Alison Graham is a hearing instrument practitioner at Connect Hearing in Victoria, British Columbia. She lost her hearing when she was three years old and was fitted with her first hearing aid when she was four years old.
Graham recently spoke with our blog team about her life, how things have changed, and the joy she gets helping people in the community.
Connect Hearing: Your job sounds really interesting!
Graham: Yes! It’s just so gratifying. Communication is such a big part of people's lives and to know that I’ve played a big part helping people communicate better, especially having experienced those challenges myself, is just really rewarding. I just can’t think of another job that would be as rewarding as this one.

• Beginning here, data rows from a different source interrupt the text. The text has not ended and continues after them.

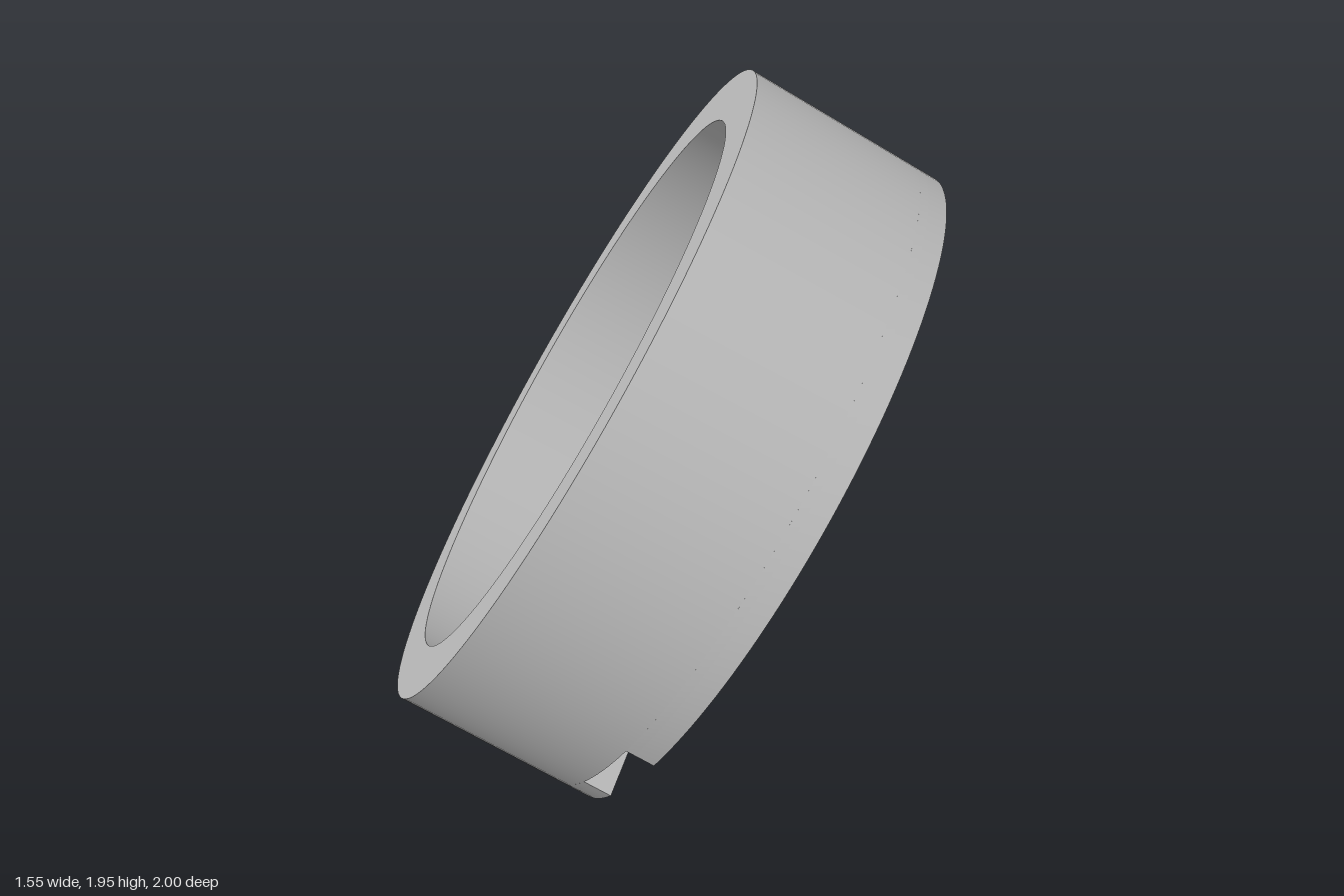
import * as THREE from 'three';
import { toCreasedNormals } from 'three/addons/utils/BufferGeometryUtils.js';

const OUTER = 0.96, INNER = 0.805, HEIGHT = 0.57;
const FLOOR = 0.055;                                   // floor thickness
const NOTCH_TOP = 0.08, NOTCH_HALF = 0.147, NOTCH_IN = 0.634;
const SEGMENTS = 72;                                   // per curve

export function createModel() {
  const grey = new THREE.MeshStandardMaterial({ color: 0xbebebe });
  grey.name = 'grey';

  const cap = new THREE.Group();
  cap.name = 'cap';

  // Extrudes a flat outline along the cap's axis between two heights
  const addLayer = (name, shape, from, to) => {
    const extruded = new THREE.ExtrudeGeometry(shape, {
      depth: to - from, bevelEnabled: false, curveSegments: SEGMENTS,
    });
    const mesh = new THREE.Mesh(toCreasedNormals(extruded, 0.5), grey);
    mesh.name = name;
    mesh.position.z = from;
    cap.add(mesh);
  };

  const outerAngle = Math.asin(NOTCH_HALF / OUTER);
  const innerAngle = Math.asin(NOTCH_HALF / INNER);

  // Floor disc with the rectangular notch cut in from its edge
  const floor = new THREE.Shape();
  floor.absarc(0, 0, OUTER, outerAngle, Math.PI * 2 - outerAngle, false);
  floor.lineTo(NOTCH_IN, -NOTCH_HALF);
  floor.lineTo(NOTCH_IN, NOTCH_HALF);
  floor.closePath();
  addLayer('floor', floor, 0, FLOOR);

  // Low part of the wall, still open at the notch
  const openRing = new THREE.Shape();
  openRing.absarc(0, 0, OUTER, outerAngle, Math.PI * 2 - outerAngle, false);
  openRing.absarc(0, 0, INNER, Math.PI * 2 - innerAngle, innerAngle, true);
  openRing.closePath();
  addLayer('notchedWall', openRing, FLOOR, NOTCH_TOP);

  // Full wall up to the rim
  const ring = new THREE.Shape();
  ring.absarc(0, 0, OUTER, 0, Math.PI * 2, false);
  const bore = new THREE.Path();
  bore.absarc(0, 0, INNER, 0, Math.PI * 2, true);
  ring.holes.push(bore);
  addLayer('wall', ring, NOTCH_TOP, HEIGHT);

  // Tilt: local z is the cap's axis, local x points at the notch
  const axis = new THREE.Vector3(-0.829, 0.503, -0.245).normalize();
  const toNotch = new THREE.Vector3(-0.49, -0.44, 0.752);
  toNotch.addScaledVector(axis, -toNotch.dot(axis)).normalize();
  const side = new THREE.Vector3().crossVectors(axis, toNotch);
  cap.quaternion.setFromRotationMatrix(new THREE.Matrix4().makeBasis(toNotch, side, axis));
  cap.position.set(0, 0.975, 0).addScaledVector(axis, -HEIGHT / 2);

  const model = new THREE.Group();
  model.name = 'tiltedCap';
  model.add(cap);
  return model;
}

Connect Hearing: What were some of the challenges you faced growing up?
Graham: I grew up in rural Ontario. For one thing, we didn’t have the services, and two, we didn’t have the awareness. At that time it was either you become vocal, or you do sign language. There weren’t many options in between. Hearing loss didn’t become a real issue for me until I started to explore my post-secondary education going into college and university. It was very challenging because I didn’t know where to go for resources.
Connect Hearing: What did you do?
Graham: I was really lucky because it was actually George Brown College that I went to and I was really lucky that George Brown had the Hearing Instrument Specialist course. They also had an excellent disability department. They really specialize in dealing with the deaf and hard-of-hearing and they provided a note taker for the classroom. I have a lot of friends who wear hearing aids, and a lot of them have no post-secondary education because the services just were not easily accessible.
Connect Hearing: Would you say things have improved?
Graham: There’s still a lot of work to be done. I think we’ve improved by taking away much of the stigma of hearing loss, and with iPhones and iPads, technology today is current, trendy; it's just our way of life now where before it was not. So people now are a lot more open to the idea of using hearing aids. If anything, people find it interesting.
Connect Hearing: So technology has made it easier, especially for young people?
Graham: I think it’s a lot easier in some ways, and I think it still presents challenges in other ways. I think it’s easier because we have technology now. I mean now you can FaceTime with someone to have a conversation. So if you have hearing loss and wear a hearing aid, you can easily read their visual cues or read lips. That makes it a lot easier. It still doesn’t change the fact that hearing loss still makes communicating difficult. What is easy for some people isn’t for others. But I think that slowly we’re getting to a better place.
Connect Hearing: Can you talk about some of the people you have helped?
There was a young woman, probably in her forties. She had tried hearing aids years ago in her early twenties and they just weren’t successful for her -- she felt it didn’t do much. She didn’t get any of the follow-up care. So she still had these hearing aids she would put on from time to time. She actually saw my interview on television and her husband said, 'Why don’t you go in and talk to her?' So she came in reluctantly. We talked for quite a long time, and I managed to get some hearing aids on her and right away she immediately broke down crying. She was able to hear the conversations. Her work, relationships improved. Her husband came in a few days after that and dropped off a massive bouquet of flowers and said this has been life changing for her. That was a really special moment.
Check out Alison's video with Shaw TV below: